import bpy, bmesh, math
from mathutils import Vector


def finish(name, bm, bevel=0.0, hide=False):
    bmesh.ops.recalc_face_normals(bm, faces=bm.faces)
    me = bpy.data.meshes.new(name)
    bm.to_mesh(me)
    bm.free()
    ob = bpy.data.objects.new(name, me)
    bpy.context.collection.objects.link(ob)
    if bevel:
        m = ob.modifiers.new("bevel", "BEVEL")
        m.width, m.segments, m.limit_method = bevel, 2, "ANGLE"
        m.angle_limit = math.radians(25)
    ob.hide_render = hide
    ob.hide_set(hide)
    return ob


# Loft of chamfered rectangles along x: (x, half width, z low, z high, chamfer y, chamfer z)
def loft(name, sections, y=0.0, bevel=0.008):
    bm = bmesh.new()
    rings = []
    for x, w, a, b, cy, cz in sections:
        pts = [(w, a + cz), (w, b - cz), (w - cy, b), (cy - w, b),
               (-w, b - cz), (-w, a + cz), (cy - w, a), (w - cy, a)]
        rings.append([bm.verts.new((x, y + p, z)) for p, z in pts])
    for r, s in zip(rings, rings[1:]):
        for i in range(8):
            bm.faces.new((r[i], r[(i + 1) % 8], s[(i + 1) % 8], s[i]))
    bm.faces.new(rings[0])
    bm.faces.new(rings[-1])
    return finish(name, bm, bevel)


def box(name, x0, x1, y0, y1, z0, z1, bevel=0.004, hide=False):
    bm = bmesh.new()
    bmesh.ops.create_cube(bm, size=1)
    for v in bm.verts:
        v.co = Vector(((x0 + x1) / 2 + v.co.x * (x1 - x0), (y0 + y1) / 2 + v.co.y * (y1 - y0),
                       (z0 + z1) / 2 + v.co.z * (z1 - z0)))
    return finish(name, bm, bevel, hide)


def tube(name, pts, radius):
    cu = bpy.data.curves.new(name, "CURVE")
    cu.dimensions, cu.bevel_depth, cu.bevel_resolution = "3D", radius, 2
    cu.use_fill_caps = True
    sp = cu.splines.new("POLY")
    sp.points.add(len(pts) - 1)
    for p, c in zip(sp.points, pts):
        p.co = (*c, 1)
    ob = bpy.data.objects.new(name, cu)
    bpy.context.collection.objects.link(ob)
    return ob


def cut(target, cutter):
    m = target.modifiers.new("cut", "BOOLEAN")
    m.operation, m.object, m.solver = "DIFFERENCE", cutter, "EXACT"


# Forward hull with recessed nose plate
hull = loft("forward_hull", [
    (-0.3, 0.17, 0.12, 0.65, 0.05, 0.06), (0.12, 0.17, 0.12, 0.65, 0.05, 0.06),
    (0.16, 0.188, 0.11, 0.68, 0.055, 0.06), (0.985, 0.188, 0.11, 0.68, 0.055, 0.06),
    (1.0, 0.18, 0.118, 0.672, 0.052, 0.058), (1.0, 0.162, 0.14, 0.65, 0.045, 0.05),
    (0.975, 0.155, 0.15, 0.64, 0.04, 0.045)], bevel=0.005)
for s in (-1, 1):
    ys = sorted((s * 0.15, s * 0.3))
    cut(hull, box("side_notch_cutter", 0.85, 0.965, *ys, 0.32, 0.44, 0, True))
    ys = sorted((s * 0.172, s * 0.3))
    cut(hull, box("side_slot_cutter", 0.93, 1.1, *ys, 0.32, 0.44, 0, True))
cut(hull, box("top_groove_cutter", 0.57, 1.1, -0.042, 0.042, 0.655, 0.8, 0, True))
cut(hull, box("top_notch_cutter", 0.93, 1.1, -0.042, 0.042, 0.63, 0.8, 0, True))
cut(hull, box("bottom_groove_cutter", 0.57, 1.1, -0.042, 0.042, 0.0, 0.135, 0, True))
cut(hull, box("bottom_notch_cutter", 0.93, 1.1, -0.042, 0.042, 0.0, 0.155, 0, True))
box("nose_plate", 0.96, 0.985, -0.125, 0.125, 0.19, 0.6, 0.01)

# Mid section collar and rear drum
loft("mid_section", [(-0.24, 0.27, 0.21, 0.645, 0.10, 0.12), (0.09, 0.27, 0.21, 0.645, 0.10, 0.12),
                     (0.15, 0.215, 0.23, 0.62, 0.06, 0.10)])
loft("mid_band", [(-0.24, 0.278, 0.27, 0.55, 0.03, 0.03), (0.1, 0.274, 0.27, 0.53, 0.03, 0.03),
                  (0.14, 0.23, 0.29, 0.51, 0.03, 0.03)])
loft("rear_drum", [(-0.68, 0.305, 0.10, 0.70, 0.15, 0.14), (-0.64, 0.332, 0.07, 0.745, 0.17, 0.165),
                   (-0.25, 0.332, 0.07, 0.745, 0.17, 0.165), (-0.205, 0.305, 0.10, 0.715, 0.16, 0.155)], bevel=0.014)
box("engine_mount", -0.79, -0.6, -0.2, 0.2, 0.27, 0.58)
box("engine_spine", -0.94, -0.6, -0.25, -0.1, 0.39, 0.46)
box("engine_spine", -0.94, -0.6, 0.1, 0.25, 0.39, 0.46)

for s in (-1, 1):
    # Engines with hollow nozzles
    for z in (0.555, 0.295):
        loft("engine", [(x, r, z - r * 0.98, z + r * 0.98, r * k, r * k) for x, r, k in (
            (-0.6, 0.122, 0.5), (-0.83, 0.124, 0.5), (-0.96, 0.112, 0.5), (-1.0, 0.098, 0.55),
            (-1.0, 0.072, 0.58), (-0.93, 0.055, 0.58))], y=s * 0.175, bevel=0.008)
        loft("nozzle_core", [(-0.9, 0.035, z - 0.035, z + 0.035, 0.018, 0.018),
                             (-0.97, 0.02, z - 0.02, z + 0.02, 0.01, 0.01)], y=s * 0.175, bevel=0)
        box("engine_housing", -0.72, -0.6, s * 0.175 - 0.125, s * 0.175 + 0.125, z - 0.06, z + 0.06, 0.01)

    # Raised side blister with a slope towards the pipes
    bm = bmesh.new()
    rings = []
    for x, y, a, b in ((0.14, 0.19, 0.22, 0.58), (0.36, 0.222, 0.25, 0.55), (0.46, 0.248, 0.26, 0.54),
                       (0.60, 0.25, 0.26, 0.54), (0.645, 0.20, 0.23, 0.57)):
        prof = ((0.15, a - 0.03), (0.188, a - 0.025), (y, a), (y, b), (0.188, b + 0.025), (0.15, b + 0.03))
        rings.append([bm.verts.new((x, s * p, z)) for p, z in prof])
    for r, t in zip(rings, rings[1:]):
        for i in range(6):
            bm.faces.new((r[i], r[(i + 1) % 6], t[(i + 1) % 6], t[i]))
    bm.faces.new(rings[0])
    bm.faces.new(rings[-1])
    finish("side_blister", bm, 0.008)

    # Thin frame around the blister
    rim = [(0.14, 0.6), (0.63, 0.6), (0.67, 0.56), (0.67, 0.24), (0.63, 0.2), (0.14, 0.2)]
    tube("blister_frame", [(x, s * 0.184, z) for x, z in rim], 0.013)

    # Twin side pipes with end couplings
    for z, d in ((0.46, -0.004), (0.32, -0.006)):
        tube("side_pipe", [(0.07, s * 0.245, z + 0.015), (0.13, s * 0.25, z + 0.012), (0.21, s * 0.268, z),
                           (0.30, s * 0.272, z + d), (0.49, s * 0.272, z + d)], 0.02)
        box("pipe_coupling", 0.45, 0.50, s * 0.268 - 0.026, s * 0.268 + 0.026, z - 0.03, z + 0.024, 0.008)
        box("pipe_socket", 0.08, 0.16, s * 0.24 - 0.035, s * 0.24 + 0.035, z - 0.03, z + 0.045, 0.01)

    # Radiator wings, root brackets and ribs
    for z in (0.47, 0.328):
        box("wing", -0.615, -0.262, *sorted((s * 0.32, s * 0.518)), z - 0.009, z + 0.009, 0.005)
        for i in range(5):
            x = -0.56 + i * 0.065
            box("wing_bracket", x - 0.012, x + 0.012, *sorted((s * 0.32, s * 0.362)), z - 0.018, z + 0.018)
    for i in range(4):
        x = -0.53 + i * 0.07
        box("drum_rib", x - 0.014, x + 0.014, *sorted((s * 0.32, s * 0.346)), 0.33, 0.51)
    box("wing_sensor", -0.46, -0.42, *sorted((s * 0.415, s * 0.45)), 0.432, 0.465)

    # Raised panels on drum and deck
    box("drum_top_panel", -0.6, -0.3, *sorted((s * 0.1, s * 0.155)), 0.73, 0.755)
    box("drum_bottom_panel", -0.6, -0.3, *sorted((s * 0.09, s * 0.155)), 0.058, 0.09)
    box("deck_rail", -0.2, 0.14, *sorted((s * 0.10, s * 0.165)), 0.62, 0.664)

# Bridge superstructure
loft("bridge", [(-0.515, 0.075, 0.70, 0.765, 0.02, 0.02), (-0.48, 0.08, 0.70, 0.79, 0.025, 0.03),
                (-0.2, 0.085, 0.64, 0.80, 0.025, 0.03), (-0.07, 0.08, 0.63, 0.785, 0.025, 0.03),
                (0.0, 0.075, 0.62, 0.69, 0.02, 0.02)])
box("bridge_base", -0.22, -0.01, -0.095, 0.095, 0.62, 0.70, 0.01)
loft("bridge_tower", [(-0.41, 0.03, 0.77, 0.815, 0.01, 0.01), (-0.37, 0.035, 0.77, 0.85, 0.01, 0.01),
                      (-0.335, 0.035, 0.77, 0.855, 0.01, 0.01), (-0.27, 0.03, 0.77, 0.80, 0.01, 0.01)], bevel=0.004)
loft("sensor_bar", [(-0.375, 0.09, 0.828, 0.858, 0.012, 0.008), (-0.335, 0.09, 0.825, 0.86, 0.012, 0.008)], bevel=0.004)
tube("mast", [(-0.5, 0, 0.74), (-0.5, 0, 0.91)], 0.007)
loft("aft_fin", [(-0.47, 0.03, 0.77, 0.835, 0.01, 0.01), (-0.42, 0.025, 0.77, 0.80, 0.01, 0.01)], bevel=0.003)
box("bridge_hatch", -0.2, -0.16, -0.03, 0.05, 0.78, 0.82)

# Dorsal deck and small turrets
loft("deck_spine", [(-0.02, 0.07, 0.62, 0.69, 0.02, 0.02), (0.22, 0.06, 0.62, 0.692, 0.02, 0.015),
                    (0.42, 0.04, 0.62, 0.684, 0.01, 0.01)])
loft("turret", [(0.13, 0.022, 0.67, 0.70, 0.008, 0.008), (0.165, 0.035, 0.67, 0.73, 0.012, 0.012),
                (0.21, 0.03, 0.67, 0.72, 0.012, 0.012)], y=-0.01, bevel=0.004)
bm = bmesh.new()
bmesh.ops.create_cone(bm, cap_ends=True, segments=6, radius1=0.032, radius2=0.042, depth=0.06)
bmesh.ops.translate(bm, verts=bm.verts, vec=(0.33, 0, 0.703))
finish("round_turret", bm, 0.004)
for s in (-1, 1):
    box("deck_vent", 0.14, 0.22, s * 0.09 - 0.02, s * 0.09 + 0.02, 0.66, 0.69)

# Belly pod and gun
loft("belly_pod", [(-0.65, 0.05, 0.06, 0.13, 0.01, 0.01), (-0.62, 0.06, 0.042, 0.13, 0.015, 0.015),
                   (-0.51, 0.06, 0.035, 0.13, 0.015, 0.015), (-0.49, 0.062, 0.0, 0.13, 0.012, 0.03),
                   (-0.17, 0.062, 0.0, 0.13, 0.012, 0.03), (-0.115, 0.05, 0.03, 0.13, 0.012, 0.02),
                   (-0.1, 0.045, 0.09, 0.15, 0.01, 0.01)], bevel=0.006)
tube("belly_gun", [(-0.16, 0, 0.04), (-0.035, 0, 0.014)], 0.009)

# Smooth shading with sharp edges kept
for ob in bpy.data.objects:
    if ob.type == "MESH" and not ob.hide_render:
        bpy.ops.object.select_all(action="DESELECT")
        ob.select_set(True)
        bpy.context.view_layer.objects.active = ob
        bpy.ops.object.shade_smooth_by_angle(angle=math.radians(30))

* * * * * * *

Return each line from the records that includes the word "objects".

** RESULT OF THE EXERCISE **
    ob = bpy.data.objects.new(name, me)
    bpy.context.collection.objects.link(ob)
    ob = bpy.data.objects.new(name, cu)
    bpy.context.collection.objects.link(ob)
for ob in bpy.data.objects:
        bpy.context.view_layer.objects.active = ob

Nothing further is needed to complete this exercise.